Your goal:
All that should come back is the lines of the data below from the one containing "brown.diffuse_color = (0.365, 0.245, 0.195, 1)" to the one containing "xy outline extruded", inclusive, exactly as they stand.

Dataset:
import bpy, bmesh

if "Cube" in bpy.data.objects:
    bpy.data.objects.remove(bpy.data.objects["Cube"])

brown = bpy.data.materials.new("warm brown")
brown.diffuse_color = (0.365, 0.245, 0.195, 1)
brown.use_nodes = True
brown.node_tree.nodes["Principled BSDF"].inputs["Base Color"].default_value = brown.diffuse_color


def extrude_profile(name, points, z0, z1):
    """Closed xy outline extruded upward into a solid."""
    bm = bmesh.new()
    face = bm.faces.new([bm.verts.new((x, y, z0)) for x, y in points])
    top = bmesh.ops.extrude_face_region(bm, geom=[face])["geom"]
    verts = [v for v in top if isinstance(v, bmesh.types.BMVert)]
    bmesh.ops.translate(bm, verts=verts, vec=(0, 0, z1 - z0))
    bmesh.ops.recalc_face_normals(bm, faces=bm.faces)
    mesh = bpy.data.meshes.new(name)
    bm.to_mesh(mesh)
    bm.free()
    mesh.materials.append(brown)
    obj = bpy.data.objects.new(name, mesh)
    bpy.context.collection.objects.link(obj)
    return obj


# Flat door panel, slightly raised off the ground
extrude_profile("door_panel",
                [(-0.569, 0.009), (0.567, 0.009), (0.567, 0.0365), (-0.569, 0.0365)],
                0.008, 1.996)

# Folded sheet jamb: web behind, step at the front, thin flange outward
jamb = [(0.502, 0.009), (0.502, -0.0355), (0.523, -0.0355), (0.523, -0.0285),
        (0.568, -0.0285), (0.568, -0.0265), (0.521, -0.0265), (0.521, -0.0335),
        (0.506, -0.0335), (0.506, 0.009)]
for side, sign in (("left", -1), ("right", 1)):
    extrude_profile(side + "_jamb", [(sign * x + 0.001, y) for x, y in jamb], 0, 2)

Output for this task:
brown.diffuse_color = (0.365, 0.245, 0.195, 1)
brown.use_nodes = True
brown.node_tree.nodes["Principled BSDF"].inputs["Base Color"].default_value = brown.diffuse_color


def extrude_profile(name, points, z0, z1):
    """Closed xy outline extruded upward into a solid."""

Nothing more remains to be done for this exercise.